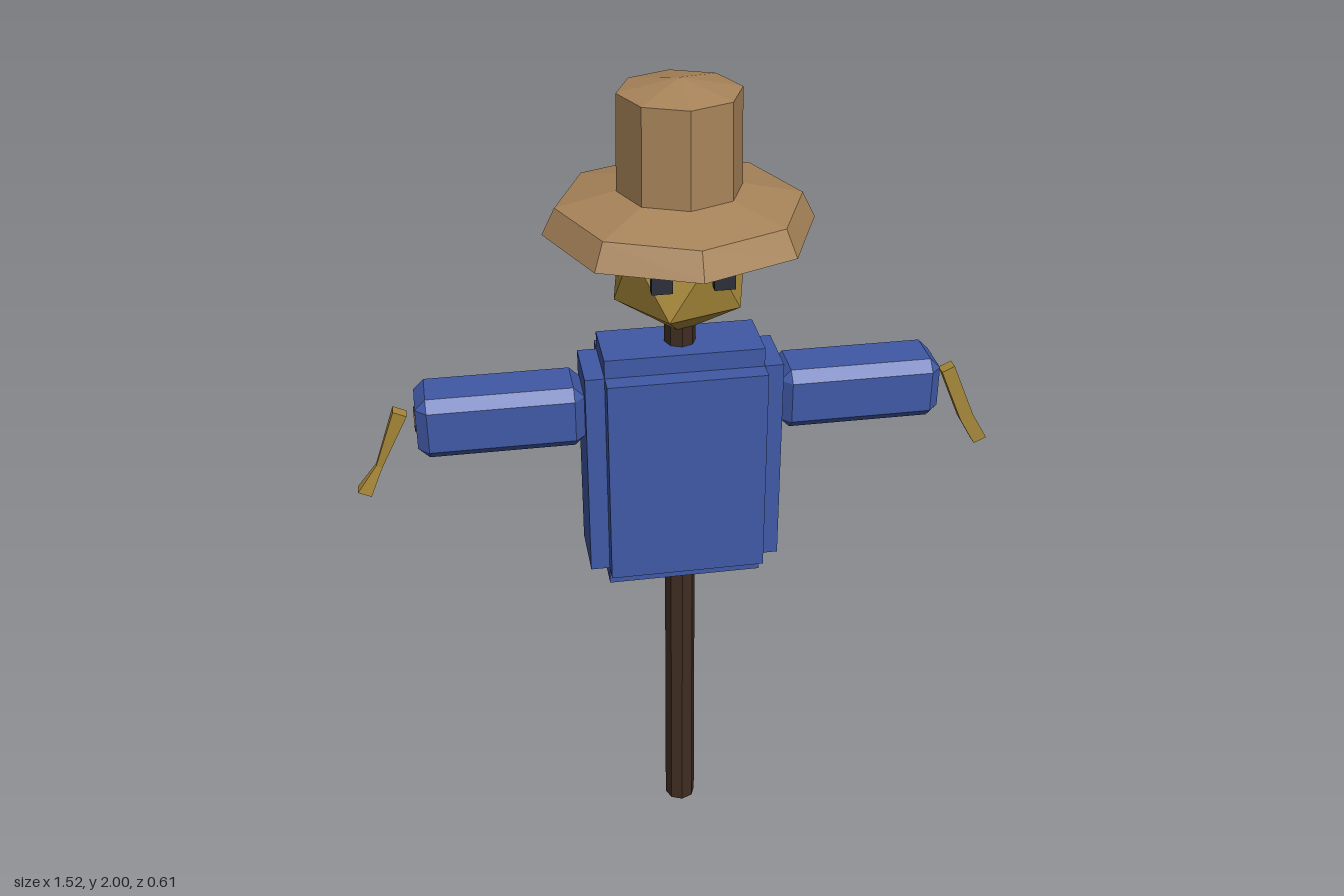
import * as THREE from 'three';
import { ConvexGeometry } from 'three/addons/geometries/ConvexGeometry.js';

const material = (color) => new THREE.MeshStandardMaterial({ color, flatShading: true });
const cloth = material(0x4059a6);
const wood = material(0x3f2c22);
const straw = material(0xa8893a);
const felt = material(0xa8845a);
const dark = material(0x2b2f38);

function add(parent, name, geometry, mat, x = 0, y = 0, z = 0) {
  const mesh = new THREE.Mesh(geometry, mat);
  mesh.name = name;
  mesh.position.set(x, y, z);
  parent.add(mesh);
  return mesh;
}

// Box with every edge cut by c
function chamferBox(w, h, d, c) {
  const points = [];
  for (const x of [-1, 1]) for (const y of [-1, 1]) for (const z of [-1, 1]) {
    for (let axis = 0; axis < 3; axis++) {
      const p = [w / 2 - c, h / 2 - c, d / 2 - c];
      p[axis] += c;
      points.push(new THREE.Vector3(x * p[0], y * p[1], z * p[2]));
    }
  }
  return new ConvexGeometry(points);
}

// Twenty-sided head: two staggered rings of five and two poles
function headGeometry(r) {
  const points = [new THREE.Vector3(0, r, 0), new THREE.Vector3(0, -r, 0)];
  for (let i = 0; i < 5; i++) {
    const a = (i * Math.PI * 2) / 5;
    const x = Math.cos(a) * r * 0.894, z = Math.sin(a) * r * 0.894, y = r * 0.447;
    points.push(new THREE.Vector3(x, y, z), new THREE.Vector3(-x, -y, z));
  }
  return new ConvexGeometry(points);
}

// Bent square strand made of two convex pieces; pinch narrows the bend
function addStrand(parent, side, pinch) {
  const hand = new THREE.Group();
  hand.name = side > 0 ? 'leftHand' : 'rightHand';
  const ring = (x, y, w) => {
    const points = [];
    for (const u of [-1, 1]) for (const z of [-1, 1]) {
      points.push(new THREE.Vector3(side * (x + u * 0.015 * w), y + u * 0.007 * w, z * 0.015 * w));
    }
    return points;
  };
  const rings = [ring(0.648, 1.258, 1), ring(0.707, 1.12, pinch), ring(0.747, 1.052, 1)];
  for (let i = 0; i < 2; i++) {
    add(hand, 'strawStrand', new ConvexGeometry([...rings[i], ...rings[i + 1]]), straw);
  }
  parent.add(hand);
}

export function createModel() {
  const model = new THREE.Group();
  model.name = 'scarecrow';

  // Post and crossbar
  add(model, 'post', new THREE.CylinderGeometry(0.036, 0.039, 1.46, 8), wood, 0, 0.73, 0);
  add(model, 'crossbar', new THREE.CylinderGeometry(0.03, 0.03, 1.234, 8), wood, 0, 1.235, 0)
    .rotation.z = Math.PI / 2;

  // Stepped torso from three crossing slabs
  const torso = new THREE.Group();
  torso.name = 'torso';
  for (const [w, h, d] of [[0.46, 0.52, 0.15], [0.37, 0.61, 0.15], [0.37, 0.52, 0.24]]) {
    add(torso, 'torsoSlab', new THREE.BoxGeometry(w, h, d), cloth, 0, 1.08, 0);
  }
  model.add(torso);

  // Sleeves, straw hands and eyes on both sides
  for (const side of [-1, 1]) {
    const label = side > 0 ? 'left' : 'right';
    add(model, label + 'Sleeve', chamferBox(0.385, 0.15, 0.15, 0.025), cloth, side * 0.421, 1.235, 0);
    addStrand(model, side, side > 0 ? 1 : 0.45);
    add(model, label + 'Eye', new THREE.BoxGeometry(0.046, 0.046, 0.025), dark, side * 0.068, 1.612, 0.167);
  }

  // Head
  add(model, 'head', headGeometry(0.168), straw, 0, 1.575, 0);

  // Hat: flat underside, sloping brim, tall crown with a shallow peak
  const profile = [[0, 1.667], [0.305, 1.667], [0.275, 1.727], [0.14, 1.757], [0.136, 1.973], [0, 2]]
    .map(([x, y]) => new THREE.Vector2(x, y));
  add(model, 'hat', new THREE.LatheGeometry(profile, 8), felt);

  return model;
}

══════════

WORK REQUIRED: The result should be a precise copy of all the entries, free of pictures.

EXPECTED ANSWER:
import * as THREE from 'three';
import { ConvexGeometry } from 'three/addons/geometries/ConvexGeometry.js';

const material = (color) => new THREE.MeshStandardMaterial({ color, flatShading: true });
const cloth = material(0x4059a6);
const wood = material(0x3f2c22);
const straw = material(0xa8893a);
const felt = material(0xa8845a);
const dark = material(0x2b2f38);

function add(parent, name, geometry, mat, x = 0, y = 0, z = 0) {
  const mesh = new THREE.Mesh(geometry, mat);
  mesh.name = name;
  mesh.position.set(x, y, z);
  parent.add(mesh);
  return mesh;
}

// Box with every edge cut by c
function chamferBox(w, h, d, c) {
  const points = [];
  for (const x of [-1, 1]) for (const y of [-1, 1]) for (const z of [-1, 1]) {
    for (let axis = 0; axis < 3; axis++) {
      const p = [w / 2 - c, h / 2 - c, d / 2 - c];
      p[axis] += c;
      points.push(new THREE.Vector3(x * p[0], y * p[1], z * p[2]));
    }
  }
  return new ConvexGeometry(points);
}

// Twenty-sided head: two staggered rings of five and two poles
function headGeometry(r) {
  const points = [new THREE.Vector3(0, r, 0), new THREE.Vector3(0, -r, 0)];
  for (let i = 0; i < 5; i++) {
    const a = (i * Math.PI * 2) / 5;
    const x = Math.cos(a) * r * 0.894, z = Math.sin(a) * r * 0.894, y = r * 0.447;
    points.push(new THREE.Vector3(x, y, z), new THREE.Vector3(-x, -y, z));
  }
  return new ConvexGeometry(points);
}

// Bent square strand made of two convex pieces; pinch narrows the bend
function addStrand(parent, side, pinch) {
  const hand = new THREE.Group();
  hand.name = side > 0 ? 'leftHand' : 'rightHand';
  const ring = (x, y, w) => {
    const points = [];
    for (const u of [-1, 1]) for (const z of [-1, 1]) {
      points.push(new THREE.Vector3(side * (x + u * 0.015 * w), y + u * 0.007 * w, z * 0.015 * w));
    }
    return points;
  };
  const rings = [ring(0.648, 1.258, 1), ring(0.707, 1.12, pinch), ring(0.747, 1.052, 1)];
  for (let i = 0; i < 2; i++) {
    add(hand, 'strawStrand', new ConvexGeometry([...rings[i], ...rings[i + 1]]), straw);
  }
  parent.add(hand);
}

export function createModel() {
  const model = new THREE.Group();
  model.name = 'scarecrow';

  // Post and crossbar
  add(model, 'post', new THREE.CylinderGeometry(0.036, 0.039, 1.46, 8), wood, 0, 0.73, 0);
  add(model, 'crossbar', new THREE.CylinderGeometry(0.03, 0.03, 1.234, 8), wood, 0, 1.235, 0)
    .rotation.z = Math.PI / 2;

  // Stepped torso from three crossing slabs
  const torso = new THREE.Group();
  torso.name = 'torso';
  for (const [w, h, d] of [[0.46, 0.52, 0.15], [0.37, 0.61, 0.15], [0.37, 0.52, 0.24]]) {
    add(torso, 'torsoSlab', new THREE.BoxGeometry(w, h, d), cloth, 0, 1.08, 0);
  }
  model.add(torso);

  // Sleeves, straw hands and eyes on both sides
  for (const side of [-1, 1]) {
    const label = side > 0 ? 'left' : 'right';
    add(model, label + 'Sleeve', chamferBox(0.385, 0.15, 0.15, 0.025), cloth, side * 0.421, 1.235, 0);
    addStrand(model, side, side > 0 ? 1 : 0.45);
    add(model, label + 'Eye', new THREE.BoxGeometry(0.046, 0.046, 0.025), dark, side * 0.068, 1.612, 0.167);
  }

  // Head
  add(model, 'head', headGeometry(0.168), straw, 0, 1.575, 0);

  // Hat: flat underside, sloping brim, tall crown with a shallow peak
  const profile = [[0, 1.667], [0.305, 1.667], [0.275, 1.727], [0.14, 1.757], [0.136, 1.973], [0, 2]]
    .map(([x, y]) => new THREE.Vector2(x, y));
  add(model, 'hat', new THREE.LatheGeometry(profile, 8), felt);

  return model;
}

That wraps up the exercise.